Annexed by Sharon Dogar
It’s a brave author that takes a revered true-life text and then tells the same story from a different character’s point of view. Sharon Dogar has done so with her third teen novel telling the familiar story of Anne Frank through Peter van Pels’ eyes. Peter was the teenaged son of the other family that hid in that Amsterdam annex with the Franks and their daughters Anne and Margot.
Peter, now just eighteen years old, lies dying in the sick bay at Mauthausen camp, having survived the march from Auschwitz. He remembers his time in hiding …
But the memories persist; they push at the edges of my resistance. They spill.
There was a girl, wasn’t there? There was a place.
A place where the leaves fell like golden coins from a tree into the water as we watched through the attic window … and before that there was a home, a street, a world, a girl I loved …
Then we’re back with the sixteen year old Peter who is resentful at having to go into hiding. His girlfriend Liese and her family were taken, and lovesick Peter is overcome with longing for the girl he yearns to see again, but knows in his heart that she is gone. He’s doubly annoyed at being stuck with Anne too, whom he thinks rather silly. But gradually he overcomes his animosity and they become very close, but then he will lose her too.
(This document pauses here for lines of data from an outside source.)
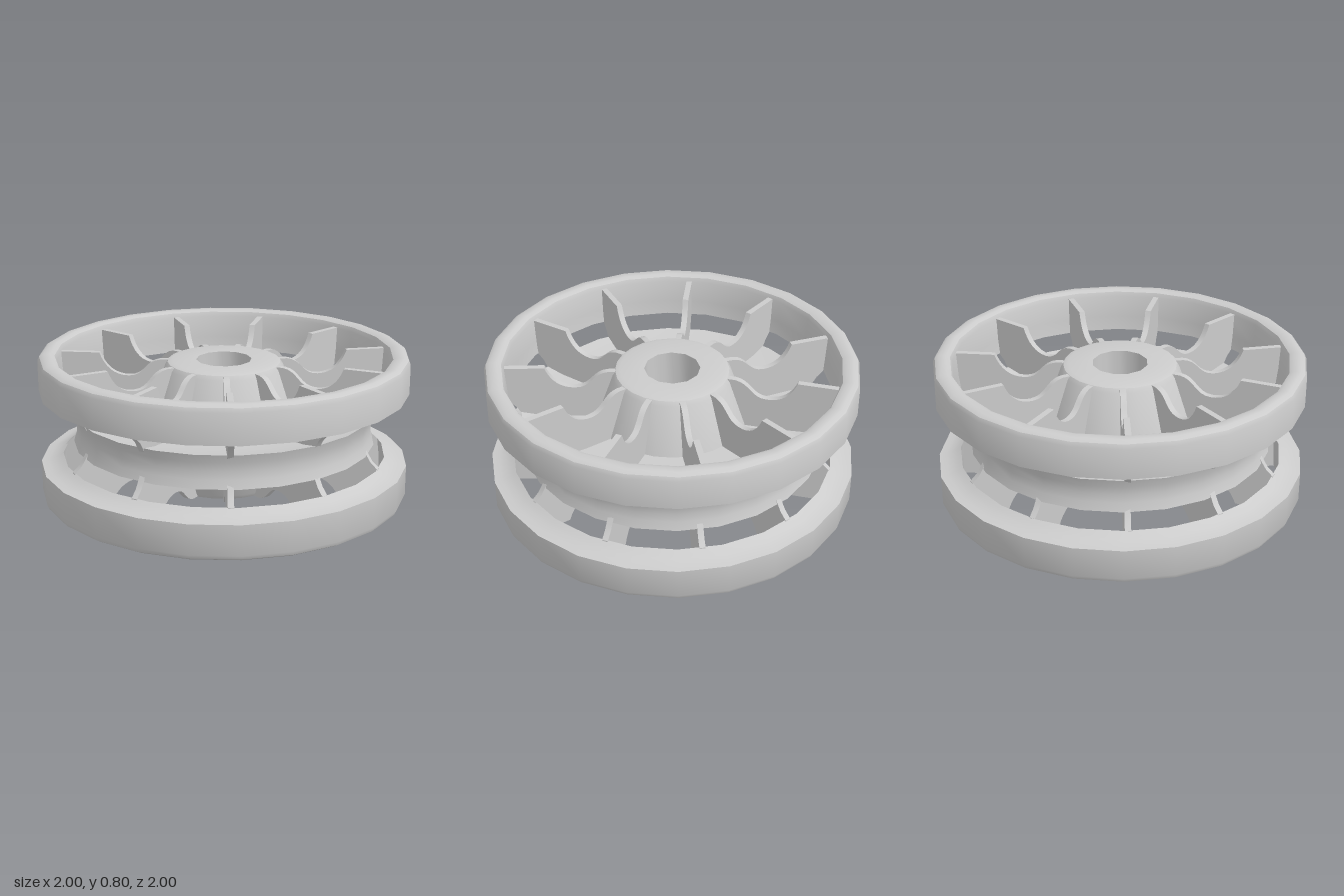
import * as THREE from 'three';
import { toCreasedNormals } from 'three/addons/utils/BufferGeometryUtils.js';

const SIDES = 24;
const BLADES = 11;
const HEIGHT = 0.8;
const HOLE = 0.15;
const material = new THREE.MeshStandardMaterial({ color: 0xcccccc });

const flip = (points) => points.map(([r, y]) => [r, HEIGHT - y]).reverse();

// Point on the round groove that runs around the wheel
const groove = (y) => [1 - Math.sqrt(0.04 - (y - 0.4) ** 2), y];

// Closed ring turned from a counter-clockwise [radius, height] profile
function ring(name, profile) {
  const points = [...profile, profile[0]].map(([r, y]) => new THREE.Vector2(r, y));
  const turned = new THREE.LatheGeometry(points, SIDES);
  // The axle hole has half as many sides
  const p = turned.attributes.position;
  const rows = points.length;
  for (let i = 0; i < p.count; i++) {
    const odd = Math.floor(i / rows) % 2 === 1;
    if (odd && Math.hypot(p.getX(i), p.getZ(i)) < HOLE + 0.001) {
      const k = Math.cos((2 * Math.PI) / SIDES);
      p.setXYZ(i, p.getX(i) * k, p.getY(i), p.getZ(i) * k);
    }
  }
  const mesh = new THREE.Mesh(toCreasedNormals(turned, 0.6), material);
  mesh.name = name;
  return mesh;
}

// Radial blade outline: low at the hub, scooped, then a tall outer tip
function bladeGeometry() {
  const s = new THREE.Shape();
  s.moveTo(0.25, 0.44);
  s.lineTo(0.79, 0.44);
  s.lineTo(0.82, 0.49);
  s.lineTo(0.842, 0.525);
  s.lineTo(0.88, 0.56);
  s.lineTo(0.893, 0.77);
  s.lineTo(0.68, 0.77);
  s.bezierCurveTo(0.65, 0.69, 0.6, 0.645, 0.52, 0.645);
  s.bezierCurveTo(0.43, 0.645, 0.43, 0.73, 0.345, 0.74);
  s.lineTo(0.25, 0.74);
  s.closePath();
  const depth = 0.032;
  const g = new THREE.ExtrudeGeometry(s, { depth, bevelEnabled: false, curveSegments: 8 });
  g.translate(0, 0, -depth / 2);
  return toCreasedNormals(g, 0.6);
}

export function createModel() {
  const wheel = new THREE.Group();
  wheel.name = 'wheel';

  // Rims: rounded outer edges, hollowed on the groove side
  const rim = [
    [0.88, 0.56], groove(0.572), groove(0.586), [0.96, 0.597], [1, 0.602],
    [1, 0.765], [0.99, 0.787], [0.968, 0.8], [0.93, 0.8], [0.908, 0.79], [0.897, 0.765],
    [0.89, 0.64],
  ];
  wheel.add(ring('upperRim', rim), ring('lowerRim', flip(rim)));

  // Core: grooved disc with a conical hub on both faces and an axle hole
  const upperFace = [
    [0.82, 0.49], [0.72, 0.47], [0.56, 0.46], [0.41, 0.46],
    [0.32, 0.72], [0.305, 0.742], [0.28, 0.75], [HOLE, 0.75],
  ];
  const grooveWall = [0.355, 0.4, 0.445].map(groove);
  wheel.add(ring('hubAndDisc', [...flip(upperFace), ...grooveWall, ...upperFace]));

  // Blades on both faces; the lower set mirrors the upper one
  const upper = bladeGeometry();
  const lower = upper.clone().rotateX(Math.PI).translate(0, HEIGHT, 0);
  for (let i = 0; i < BLADES; i++) {
    for (const [name, geometry] of [['upperBlade', upper], ['lowerBlade', lower]]) {
      const blade = new THREE.Mesh(geometry, material);
      blade.name = name + (i + 1);
      blade.rotation.y = -Math.PI / 2 + (i * 2 * Math.PI) / BLADES;
      wheel.add(blade);
    }
  }
  return wheel;
}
Peter comes over as a typical teenaged boy – full of hormones, very self-concerned, struggling with wanting to be out doing things instead of cooped up. The author is very good at capturing this adolescent angst – but so much so that we never get to grips with rest of his family and the Franks apart from Anne. We never get to meet Miep either – who did so much for them on the outside and kept Anne’s diary safe.
Once they were betrayed and taken from the attic, the story leaves Anne and her diary behind, and becomes the imagined story of life in the camps. Otto Frank looked after him at Auschwitz, but Peter chose to march to Mauthausen thinking he had a better chance of survival – he died days before the camp was liberated. In this latter section, the text switches freely between past and present to give us a bleak picture about what it was like to survive there.
There is much to like in this ambitious novel, and the writing is good, but I felt it was too much in thrall to its primary source. Viewed as a coming of age story as much as a holocaust one however, teenagers may get a lot from it. Having previously read Sharon Dogar’s first novel Waves, which I enjoyed very much, I would certainly read more by this young author. (6.5/10)